Richardson LGL, Howard ASM, Khuu N, Gidda SK, McCartney A, Morphy BJ, Mullen RT. 2011. Protein-protein interaction network and subcellular localization of the Arabidopsis thaliana ESCRT machinery. Frontiers in Plant Science 2:1-18.
Gidda, S.K, J.M. Shockey, M. Falcone, P.K. Kim, S.J. Rothstein, D.W. Andrews, J.M Dyer and R.T. Mullen. 2011. Hydrophobic-domain-dependent protein-protein interactions mediate the localization of GPAT enzymes to ER subdomains. Traffic. 12:452-472
James, C.N., P.J. Horn, C.C. Richardson, S.K. Gidda, D. Zhang, R.T. Mullen, J.M. Dyer, R.G.W. Anderson and K.D. Chapman. 2010. Disruption of the Arabidopsis CGI-58 homologue produces Chanarin–Dorfman-like lipodystrophy in plants. Proc Natl Acad Sci USA. 107: 17833-17838.
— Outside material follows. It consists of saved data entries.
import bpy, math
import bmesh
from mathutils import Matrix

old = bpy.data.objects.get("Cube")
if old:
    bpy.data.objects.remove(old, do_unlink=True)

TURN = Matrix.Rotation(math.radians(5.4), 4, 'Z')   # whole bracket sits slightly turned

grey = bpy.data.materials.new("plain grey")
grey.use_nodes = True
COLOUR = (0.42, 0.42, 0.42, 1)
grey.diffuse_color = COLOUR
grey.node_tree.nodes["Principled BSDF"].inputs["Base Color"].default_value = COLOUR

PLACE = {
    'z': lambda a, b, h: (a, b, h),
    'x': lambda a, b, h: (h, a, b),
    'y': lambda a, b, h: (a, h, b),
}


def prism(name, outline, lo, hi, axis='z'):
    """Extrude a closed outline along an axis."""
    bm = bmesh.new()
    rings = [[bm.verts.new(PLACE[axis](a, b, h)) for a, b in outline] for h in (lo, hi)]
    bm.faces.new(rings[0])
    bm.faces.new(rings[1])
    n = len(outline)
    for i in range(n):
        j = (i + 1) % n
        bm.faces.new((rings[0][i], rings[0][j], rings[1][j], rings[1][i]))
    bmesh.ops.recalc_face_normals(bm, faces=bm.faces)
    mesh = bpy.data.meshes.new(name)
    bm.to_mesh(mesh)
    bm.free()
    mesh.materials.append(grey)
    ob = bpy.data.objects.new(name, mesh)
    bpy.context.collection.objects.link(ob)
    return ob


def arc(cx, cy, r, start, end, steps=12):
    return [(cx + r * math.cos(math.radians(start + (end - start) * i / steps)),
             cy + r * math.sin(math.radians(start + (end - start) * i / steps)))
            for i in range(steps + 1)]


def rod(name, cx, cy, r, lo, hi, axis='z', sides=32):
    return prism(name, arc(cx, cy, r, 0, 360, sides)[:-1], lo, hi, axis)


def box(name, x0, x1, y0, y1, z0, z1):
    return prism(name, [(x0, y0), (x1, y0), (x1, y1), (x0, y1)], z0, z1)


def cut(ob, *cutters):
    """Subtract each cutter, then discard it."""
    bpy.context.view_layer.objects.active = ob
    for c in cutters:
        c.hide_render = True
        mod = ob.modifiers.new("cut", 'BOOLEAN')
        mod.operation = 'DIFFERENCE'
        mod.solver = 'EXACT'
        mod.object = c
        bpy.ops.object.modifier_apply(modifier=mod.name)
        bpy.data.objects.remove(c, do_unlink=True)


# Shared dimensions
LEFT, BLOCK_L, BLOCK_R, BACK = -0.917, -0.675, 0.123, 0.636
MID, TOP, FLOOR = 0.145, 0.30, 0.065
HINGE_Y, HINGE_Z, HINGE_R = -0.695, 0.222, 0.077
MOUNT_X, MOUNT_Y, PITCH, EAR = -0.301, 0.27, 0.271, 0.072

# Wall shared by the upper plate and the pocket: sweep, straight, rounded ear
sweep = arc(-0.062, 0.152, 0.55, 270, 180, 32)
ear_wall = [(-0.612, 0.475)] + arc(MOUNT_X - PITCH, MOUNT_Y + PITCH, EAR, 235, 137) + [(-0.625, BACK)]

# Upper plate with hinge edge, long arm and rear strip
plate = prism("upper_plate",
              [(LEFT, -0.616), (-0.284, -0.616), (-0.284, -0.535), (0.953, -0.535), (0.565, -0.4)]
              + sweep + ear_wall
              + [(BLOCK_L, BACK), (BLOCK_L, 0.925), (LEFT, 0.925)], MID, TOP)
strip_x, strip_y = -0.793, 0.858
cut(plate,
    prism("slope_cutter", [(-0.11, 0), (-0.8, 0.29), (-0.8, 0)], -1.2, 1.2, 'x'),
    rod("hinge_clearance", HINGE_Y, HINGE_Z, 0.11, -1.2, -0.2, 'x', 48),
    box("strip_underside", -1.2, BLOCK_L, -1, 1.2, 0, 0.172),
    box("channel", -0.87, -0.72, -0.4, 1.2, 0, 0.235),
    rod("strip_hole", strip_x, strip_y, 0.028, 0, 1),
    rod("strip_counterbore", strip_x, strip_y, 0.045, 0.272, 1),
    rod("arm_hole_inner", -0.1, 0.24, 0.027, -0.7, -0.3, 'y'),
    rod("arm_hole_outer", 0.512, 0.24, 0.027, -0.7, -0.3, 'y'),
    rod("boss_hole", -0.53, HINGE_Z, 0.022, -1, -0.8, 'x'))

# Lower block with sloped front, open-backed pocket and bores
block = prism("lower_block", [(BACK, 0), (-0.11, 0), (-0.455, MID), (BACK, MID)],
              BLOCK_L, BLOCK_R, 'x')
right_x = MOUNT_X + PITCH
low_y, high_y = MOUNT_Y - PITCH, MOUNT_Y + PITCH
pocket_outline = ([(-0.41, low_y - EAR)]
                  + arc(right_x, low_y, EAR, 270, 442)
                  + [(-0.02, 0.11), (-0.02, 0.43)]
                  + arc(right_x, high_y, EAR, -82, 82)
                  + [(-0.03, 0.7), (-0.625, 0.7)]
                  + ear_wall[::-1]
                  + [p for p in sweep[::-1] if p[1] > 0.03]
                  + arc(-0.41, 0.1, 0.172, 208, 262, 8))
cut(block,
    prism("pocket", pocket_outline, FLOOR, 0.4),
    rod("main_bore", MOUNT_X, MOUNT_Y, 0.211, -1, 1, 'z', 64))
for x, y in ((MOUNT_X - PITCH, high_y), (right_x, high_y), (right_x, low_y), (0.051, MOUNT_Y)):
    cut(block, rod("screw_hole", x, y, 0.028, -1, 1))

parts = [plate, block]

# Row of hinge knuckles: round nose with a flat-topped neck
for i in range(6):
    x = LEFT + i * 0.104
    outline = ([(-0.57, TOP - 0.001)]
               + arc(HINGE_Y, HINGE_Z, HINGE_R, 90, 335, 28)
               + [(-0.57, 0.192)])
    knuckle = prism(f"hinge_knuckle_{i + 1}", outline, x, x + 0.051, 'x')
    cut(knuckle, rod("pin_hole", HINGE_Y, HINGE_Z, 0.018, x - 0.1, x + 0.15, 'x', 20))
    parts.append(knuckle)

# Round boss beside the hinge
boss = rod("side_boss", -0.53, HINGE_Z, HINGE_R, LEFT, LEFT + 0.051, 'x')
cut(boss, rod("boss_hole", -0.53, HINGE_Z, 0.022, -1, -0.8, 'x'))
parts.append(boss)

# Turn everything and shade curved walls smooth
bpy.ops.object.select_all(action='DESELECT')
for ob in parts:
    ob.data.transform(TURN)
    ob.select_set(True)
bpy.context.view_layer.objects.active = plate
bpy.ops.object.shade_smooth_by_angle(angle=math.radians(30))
Dhanoa, P.K., L.G. Richardson, M.D. Smith, S.K. Gidda, M.P. Henderson, D.W. Andrews and R.T. Mullen. 2010. Distinct pathways mediate the sorting of tail-anchored proteins to the plastid outer envelope. PLoS ONE 5: 1-18.
At the undergraduate level, I am involved in co-teaching Molecular Biology of the Cell MCB*2050. I also participate in various courses (MCB*4500 and MCB*4510) that provide research opportunities for senior undergraduates to join my lab, work in close collaboration with graduate students and/or post-doctoral associates, and undertake a research project on a topic related to plant cell and molecular biology. For more information on these types of research opportunities, please contact me directly.
At the graduate level, I co-teach Structure and Function of Biological Membranes (MCB*6210), a course focusing on biochemical, cellular and molecular aspects of biological membranes.
A PhD graduate student position is available immediately in my laboratory in the area of plant cell biology. NSERC and/or DOE-funded project areas include: 1) the biogenesis (targeting and membrane association / integration) of tail-anchored proteins; 2) modifications to organelle membranes in virus-infected plant cells; and 3) oil body formation and the engineering of neutral lipid accumulation in vegetative tissues of plants.
Applicants should be independent and self-motivated. Experience with any aspect of cell biology is an asset. This offer is available to Canadian citizens or landed immigrants, but other strong candidates are welcome to apply.
For more information about research projects and application requirements please contact Dr. Mullen directly.